Workers were on strike yesterday at most French nuclear plants and the national rail service to protest the proposed labor bill. Members of the CGT union at 16 of France's 19 nuclear plants, which provide the majority of the country's electricity, voted for a one-day strike yesterday. Nuclear plants are required to maintain a minimal level of production even during strikes for security reasons, though some power outages are expected.
Service on high-speed TGV trains and commuter trains was disrupted yesterday for a second day. Some Paris public transport workers also joined the strike, though disruptions were minimal. CGT-led stoppages were also disrupting refineries and nuclear power plants but the union looked increasingly isolated in its efforts to force the Socialist Party government to withdraw a labor law reform that would make hiring and firing easier. Six out of 10 high-speed TGV train connections were operating and other inter-city links were cut to a third of normal, said the state-owned SNCF railway company, a stronghold of the CGT union, which is one of France's two largest unions. But a smaller union was expected to call off its participation in the strike after securing government assurances of help with the SNCF's 50 billion euro debt.
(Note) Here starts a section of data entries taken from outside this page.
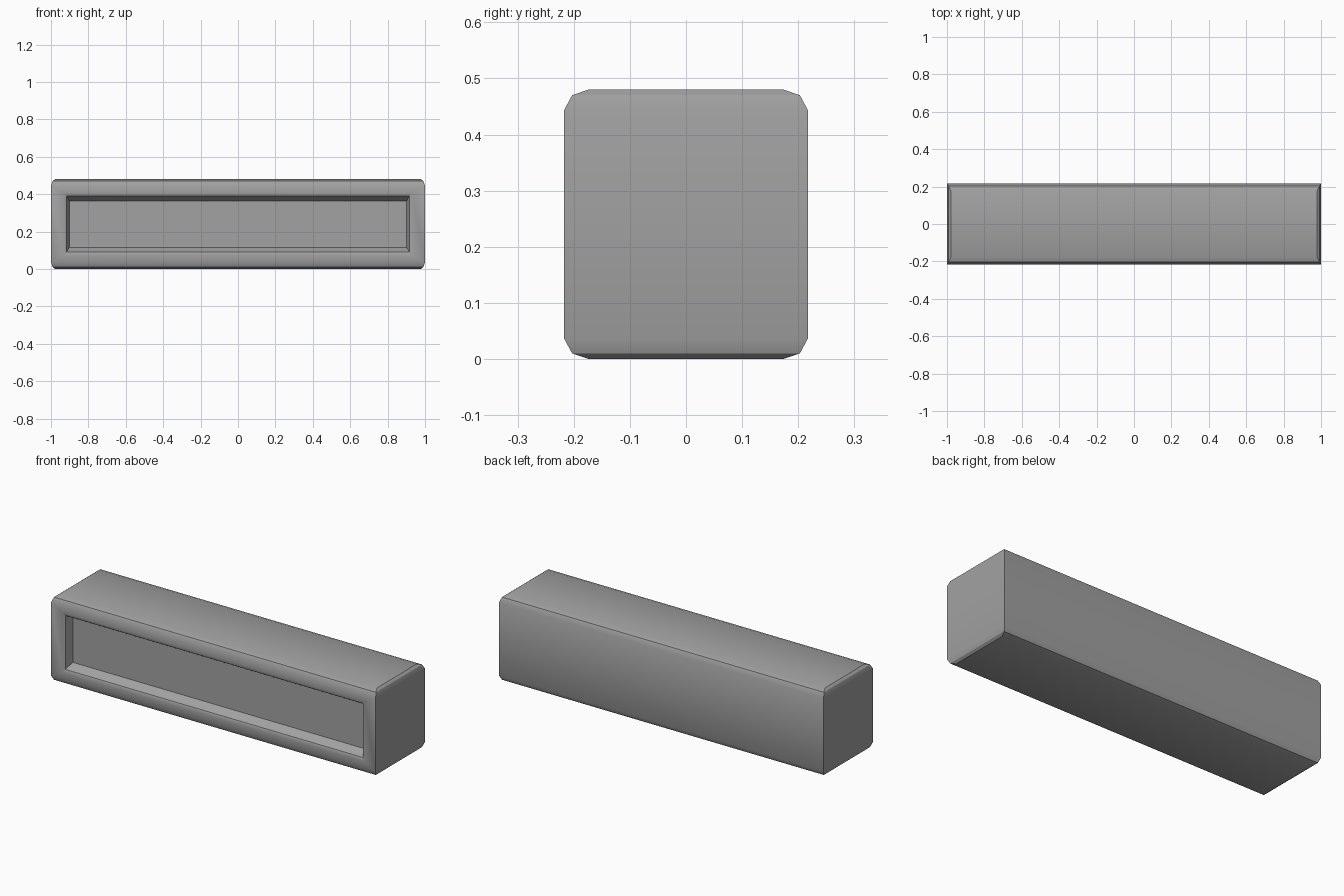
import bpy
import bmesh
from math import radians

cube = bpy.data.objects.get("Cube")
if cube:
    bpy.data.objects.remove(cube, do_unlink=True)

# Single plain grey
grey = bpy.data.materials.new("grey")
grey.use_nodes = True
colour = (0.36, 0.36, 0.36, 1)
grey.diffuse_color = colour
grey.node_tree.nodes["Principled BSDF"].inputs["Base Color"].default_value = colour

bm = bmesh.new()


def bridge(lower, upper):
    """Join two four-sided loops; returns the four faces."""
    return [bm.faces.new((lower[i], lower[(i + 1) % 4], upper[(i + 1) % 4], upper[i]))
            for i in range(4)]


def level(x, y, z):
    """Horizontal rectangle, starting at the front left corner."""
    return [bm.verts.new((a * x, b * y, z)) for a, b in ((-1, -1), (1, -1), (1, 1), (-1, 1))]


def opening(x, y, margin):
    """Upright rectangle facing the front, centred in the height."""
    return [bm.verts.new((a * x, y, z)) for a, z in
            ((-1, margin), (1, margin), (1, HEIGHT - margin), (-1, HEIGHT - margin))]


# Box body: stacked levels with stepped chamfers at top and bottom
HEIGHT = 0.48
chamfer = ((0.978, 0.174, 0), (0.991, 0.203, 0.01), (1, 0.217, 0.036))
levels = [level(*c) for c in chamfer]
levels += [level(x, y, HEIGHT - z) for x, y, z in reversed(chamfer)]
walls = [bridge(a, b) for a, b in zip(levels, levels[1:])]
bm.faces.new(reversed(levels[0]))
bm.faces.new(levels[-1])

# Front frame: soft lip, sloped recess wall, flat recessed panel
bm.faces.remove(walls[2][0])
loop = [levels[2][0], levels[2][1], levels[3][1], levels[3][0]]
for x, y, margin in ((0.93, -0.217, 0.074), (0.916, -0.21, 0.09), (0.902, -0.165, 0.116)):
    inner = opening(x, y, margin)
    bridge(loop, inner)
    loop = inner
bm.faces.new(loop)

bmesh.ops.recalc_face_normals(bm, faces=bm.faces)
mesh = bpy.data.meshes.new("recessed_box")
bm.to_mesh(mesh)
bm.free()
mesh.materials.append(grey)
box = bpy.data.objects.new("recessed_box", mesh)
bpy.context.collection.objects.link(box)

# Smooth shading with sharp edges kept
bpy.ops.object.select_all(action="DESELECT")
box.select_set(True)
bpy.context.view_layer.objects.active = box
bpy.ops.object.shade_smooth_by_angle(angle=radians(30))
Meanwhile, air traffic controllers called off a walkout that had been expected to ground flights over the weekend after reaching a deal on work conditions with the government. French President Francois Hollande has rejected CGT demands that he scrap a bill that the union says will undermine labor protection by giving companies more scope to negotiate in-house deals on pay and conditions. His government, which insists the reform is needed to help combat a jobless rate of 10 percent, has been working flat out to defuse sectoral tensions and prevent various grievances coalescing into one big national protest.
A French Public Opinion Institute (IFOP) poll for Le Figaro magazine suggested public sympathy for the strike is ebbing, with 60 percent saying the CGT was abusing the right to strike and trying to blockade the country illegally, while 40 percent think the opposite. Previous polls had shown the strike had majority support.
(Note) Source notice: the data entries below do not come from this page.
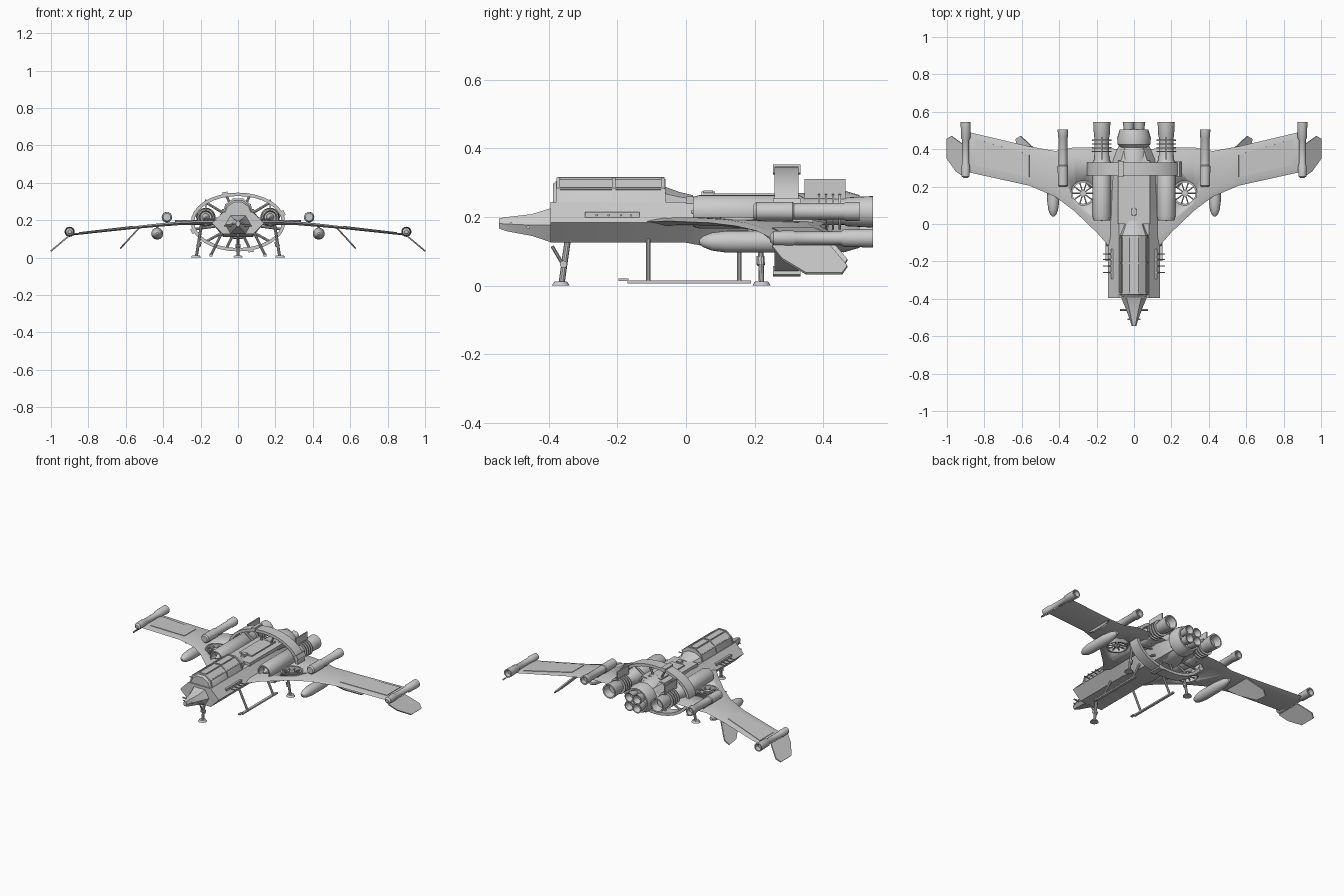
import bpy, bmesh, math
from mathutils import Vector, Matrix

cube = bpy.data.objects.get("Cube")
if cube:
    bpy.data.objects.remove(cube)

grey = bpy.data.materials.new("hull_grey")
grey.use_nodes = True
COLOUR = (0.6, 0.6, 0.6, 1)
grey.diffuse_color = COLOUR
grey.node_tree.nodes["Principled BSDF"].inputs["Base Color"].default_value = COLOUR


def finish(name, bm, mirror=False):
    """Turn a bmesh into a shaded object, optionally mirrored across x."""
    bmesh.ops.recalc_face_normals(bm, faces=bm.faces)
    for f in bm.faces:
        f.smooth = True
    for e in bm.edges:
        e.smooth = e.calc_face_angle(0) < 0.55
    me = bpy.data.meshes.new(name)
    bm.to_mesh(me)
    bm.free()
    me.materials.append(grey)
    ob = bpy.data.objects.new(name, me)
    bpy.context.collection.objects.link(ob)
    if mirror:
        ob.modifiers.new("Mirror", 'MIRROR')
    return ob


def loft(name, rings, mirror=False, loop=False):
    """Skin a list of equal-length point rings."""
    bm = bmesh.new()
    vs = [[bm.verts.new(p) for p in r] for r in rings]
    n = len(vs[0])
    for a, b in zip(vs, vs[1:] + vs[:1] if loop else vs[1:]):
        for i in range(n):
            j = (i + 1) % n
            bm.faces.new((a[i], a[j], b[j], b[i]))
    if not loop:
        bm.faces.new(vs[0])
        bm.faces.new(vs[-1])
    return finish(name, bm, mirror)


def lathe(name, x, z, profile, mirror=False, seg=24):
    """Round body along y; the profile holds (y, radius) pairs."""
    turn = [2 * math.pi * i / seg for i in range(seg)]
    return loft(name, [[(x + r * math.cos(t), y, z + r * math.sin(t)) for t in turn]
                       for y, r in profile], mirror)


def rod(name, p, q, r, mirror=False, r2=None, seg=10):
    p, q = Vector(p), Vector(q)
    d = q - p
    bm = bmesh.new()
    m = Matrix.Translation((p + q) / 2) @ d.to_track_quat('Z', 'Y').to_matrix().to_4x4()
    bmesh.ops.create_cone(bm, cap_ends=True, segments=seg, radius1=r,
                          radius2=r if r2 is None else r2, depth=d.length, matrix=m)
    return finish(name, bm, mirror)


def box(name, centre, size, mirror=False, tilt=0):
    bm = bmesh.new()
    m = Matrix.Translation(centre) @ Matrix.Rotation(tilt, 4, 'Y') @ Matrix.Diagonal((*size, 1))
    bmesh.ops.create_cube(bm, size=1, matrix=m)
    return finish(name, bm, mirror)


def plate(name, outline, thick, mirror=True):
    """Flat outline thickened evenly along its own normal."""
    pts = [Vector(p) for p in outline]
    n = (pts[1] - pts[0]).cross(pts[2] - pts[0]).normalized() * thick / 2
    return loft(name, [[p - n for p in pts], [p + n for p in pts]], mirror)


def hexa(y, w, lo, hi, flat=0.58):
    mid = (lo + hi) / 2
    return [(w, y, mid), (flat * w, y, hi), (-flat * w, y, hi),
            (-w, y, mid), (-flat * w, y, lo), (flat * w, y, lo)]


def dome(y, w, h, base=0.235):
    return [(w * math.cos(t), y, base + h * math.sin(t))
            for t in (math.pi * i / 5 for i in range(6))]


# Fuselage, nose and spine
loft("fuselage", [hexa(-.395, .139, .125, .243), hexa(0, .139, .125, .243),
                  hexa(.08, .135, .11, .25), hexa(.34, .12, .11, .255), hexa(.42, .08, .13, .24)])
loft("nose", [hexa(-.545, .012, .166, .196), hexa(-.52, .02, .158, .2),
              hexa(-.45, .045, .145, .208), hexa(-.395, .068, .127, .225)])
rod("nose_canard", (-.075, -.46, .17), (.075, -.46, .17), .005)
rod("nose_probe", (-.035, -.51, .18), (.035, -.51, .18), .004)
box("spine", (0, .17, .235), (.17, .34, .05))
box("spine_cap", (0, .2, .262), (.09, .24, .012))
lathe("sensor_mast", 0, .262, [(.045, .012), (.085, .012)], seg=12)
box("sensor_plate", (0, .065, .274), (.03, .028, .007))
box("side_panel", (.118, -.215, .205), (.012, .16, .018), True)
for y in (-.16, -.19, -.225, -.26):
    rod("side_antenna", (.1, y, .205), (.165, y, .205), .0035, True, seg=6)

# Canopy with its frame
loft("canopy", [dome(-.388, .07, .064), dome(-.37, .08, .08), dome(-.06, .08, .08)])
loft("canopy_fairing", [dome(-.062, .078, .056), dome(-.02, .06, .04), dome(.02, .05, .03)])
for y in (-.372, -.21, -.068):
    loft("canopy_rib", [dome(y - .005, .084, .0845), dome(y + .005, .084, .0845)])
for p in dome(0, .081, .081)[:3]:
    rod("canopy_rail", (p[0], -.372, p[2]), (p[0], -.062, p[2]), .0045, True, seg=6)

# Wings: stations of x, leading y, trailing y, z and half thickness
stations = [(.08, -.18, .40, .185, .011), (.2, -.045, .41, .188, .011),
            (.32, .07, .41, .183, .010), (.42, .145, .39, .174, .009),
            (.56, .205, .415, .160, .007), (.9, .28, .495, .122, .005)]


def wing_ring(x, lead, trail, z, t):
    a, b = lead + .12 * (trail - lead), trail - .15 * (trail - lead)
    return [(x, lead, z), (x, a, z + t), (x, b, z + t),
            (x, trail, z), (x, b, z - t), (x, a, z - t)]


wing = loft("wing", [wing_ring(*s) for s in stations])
FAN = Vector((.272, .165, .186))
cutter = rod("fan_cutter", FAN - Vector((0, 0, .1)), FAN + Vector((0, 0, .1)), .06, seg=28)
cutter.hide_render = True
cut = wing.modifiers.new("FanHole", 'BOOLEAN')
cut.operation, cut.solver, cut.object = 'DIFFERENCE', 'EXACT', cutter
bpy.context.view_layer.objects.active = wing
bpy.ops.object.modifier_apply(modifier=cut.name)
bpy.data.objects.remove(cutter)
wing.modifiers.new("Mirror", 'MIRROR')
plate("wing_panel", [(.56, .25, .167), (.85, .315, .133), (.85, .455, .133), (.56, .37, .167)], .006)

# Lift fans
ring = []
for i in range(28):
    t = 2 * math.pi * i / 28
    ring.append([FAN + Vector((r * math.cos(t), r * math.sin(t), h))
                 for r, h in ((.057, -.013), (.066, -.013), (.066, .014), (.057, .014))])
loft("fan_rim", ring, True, loop=True)
rod("fan_hub", FAN - Vector((0, 0, .01)), FAN + Vector((0, 0, .01)), .016, True, seg=16)
for i in range(10):
    t = math.pi * i / 5
    rod("fan_blade", FAN, FAN + Vector((math.cos(t), math.sin(t), 0)) * .06, .004, True, seg=6)

# Drooping fins
plate("tip_fin", [(.905, .25, .115), (.95, .28, .077), (1, .35, .035),
                  (1, .455, .035), (.975, .47, .056), (.905, .42, .115)], .008)
plate("inner_fin", [(.53, .22, .157), (.575, .28, .108), (.625, .38, .053),
                    (.63, .455, .048), (.605, .47, .075), (.53, .40, .157)], .008)

# Wing pods
lathe("tip_pod", .9, .138, [(.245, .01), (.255, .021), (.31, .023), (.32, .019), (.45, .019),
                            (.46, .025), (.545, .027), (.545, .02), (.52, .016)], True)
lathe("upper_pod", .38, .216, [(.197, .02), (.205, .027), (.31, .028), (.315, .024), (.46, .024),
                               (.465, .027), (.505, .028), (.505, .02), (.48, .018)], True)
lathe("lower_pod", .432, .128, [(.04, .006), (.05, .016), (.075, .026), (.12, .032), (.25, .032),
                                (.32, .024), (.36, .01)], True)
box("upper_pylon", (.38, .3, .19), (.012, .14, .03), True)
box("lower_pylon", (.432, .24, .16), (.012, .12, .03), True)

# Main nacelles and centre engine
lathe("nacelle", .172, .215, [(.06, .03), (.02, .036), (.02, .043), (.04, .049), (.33, .049),
                              (.345, .04), (.46, .038), (.47, .042), (.545, .046),
                              (.545, .038), (.5, .028)], True)
lathe("intake_cone", .172, .215, [(.015, .004), (.07, .025)], True, 16)
for y in (.385, .405, .425, .445):
    lathe("nacelle_fin_ring", .172, .215, [(y, .052), (y + .006, .052)], True)
box("tail_fin", (.172, .405, .278), (.008, .12, .066), True)
lathe("centre_engine", 0, .187, [(.3, .085), (.39, .08), (.41, .072), (.425, .088), (.46, .09),
                                 (.505, .077), (.505, .068), (.48, .06)])
for i in range(4):
    t = math.pi * (i + .5) / 2
    lathe("centre_nozzle", .04 * math.cos(t), .187 + .04 * math.sin(t),
          [(.47, .018), (.5, .026), (.545, .032), (.545, .026), (.51, .016)], seg=16)


# Ring frame around the engines
def around(t, k=0.0, y=.293):
    return Vector(((.243 + k) * math.cos(t), y, .19 + (.148 + k) * math.sin(t)))


hoop = []
for i in range(32):
    t = 2 * math.pi * i / 32
    hoop.append([around(t, k, y) for k, y in ((-.009, .258), (.009, .258), (.009, .328), (-.009, .328))])
loft("engine_hoop", hoop, loop=True)
for i in range(12):
    t = math.pi * (i + .5) / 6
    rod("hoop_spoke", (.09 * math.cos(t), .293, .187 + .06 * math.sin(t)), around(t), .007, seg=8)
for t in (.3, 1.85, .3 + math.pi, 1.85 + math.pi):
    slope = math.atan2(.243 * math.sin(t), .148 * math.cos(t))
    box("hoop_block", around(t, .006), (.025, .08, .028), tilt=-slope)

# Landing gear
rod("front_leg", (0, -.345, .13), (0, -.362, .01), .009)
rod("front_brace", (0, -.39, .115), (0, -.358, .06), .005)
rod("front_knee", (-.014, -.357, .062), (.014, -.357, .062), .011)
rod("front_foot", (0, -.365, 0), (0, -.365, .012), .026, r2=.018, seg=16)
rod("rear_leg", (.195, .215, .18), (.222, .22, .01), .008, True)
rod("rear_knee", (.205, .217, .085), (.212, .218, .06), .012, True)
rod("rear_foot", (.225, .22, 0), (.225, .22, .012), .027, True, r2=.019, seg=16)
box("skid", (.145, .01, .011), (.016, .36, .009), True)
box("skid_tip", (.145, -.182, .017), (.016, .03, .007), True)
for y in (-.11, .155):
    rod("skid_strut", (.085, y, .135), (.145, y, .012), .007, True)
Earlier this week the government announced pay rises for state-employed teachers and pledged to restore scrapped public spending for research. It also intervened to force SNCF management go some way toward meeting union demands that rest-time be protected in a reorganization under negotiation ahead of a Europe-wide opening of passenger rail services to private competition from 2020. With presidential and legislative elections a year away, the concessions to teachers could help repair damaged relations with a sector generally sympathetic to the ruling Socialists. The more immediate concern is to avert serious disruption during the Euro 2016 cup, when some 2.5 million people are expected to attend dozens of matches across the country, with 1.5 million fans expected to come from outside France.
Labour Minister Myriam El Khomri urged the CGT, which has threatened to cut power supplies to the headquarters of the Medef employers' federation, to play a more constructive role. "I urge them to show some form of economic patriotism. Just when the economy is picking up, we shouldn't weaken it," she said in an interview on i>TELE news television channel. More demonstrations against the reforms – which the government says are designed to make France more business-friendly – took place in major cities on Thursday and workers were back on strike at 16 of the country's 19 nuclear power stations. The country was dotted with union blockades.
Activists briefly prevented trains from leaving from the Gare de Lyon, one of Paris' main rail stations, when they occupied the signal box. They were removed, but trains to southern France still suffered long delays as a result. Other protests were held outside a Renault factory in Rouen and a major naval shipyard in Saint-Nazaire, while police clashed with protesters blocking a ring road in the southwest city of Toulouse. The unions still have plenty of opportunities to cause headaches for the government during the football championships, which also pose a major security challenge in the wake of last year's extremist attacks in Paris.
The French government says its new labor law is aimed at reducing stubbornly high unemployment and making the struggling economy more business-friendly. But unions are furious the government rammed the reforms through the lower house of parliament without a vote, and have called for another national day of strikes in two weeks when the bill goes before the French senate. Amid protests and strikes, many videos showing police and security forces apparently using disproportionate force on protesters have attracted viewers and controversy, including a police officer aggressively shoving a woman and throwing her to the ground.As France struggles with growing disruption across the country, neighboring Belgium also faced anti-austerity protests that left train services badly hit and uncollected rubbish piling up in Brussels. Last Tuesday, Belgian police also fired water cannon at protesters on the margins of a demonstration in Brussels against the government's austerity plans, leaving 10 people injured.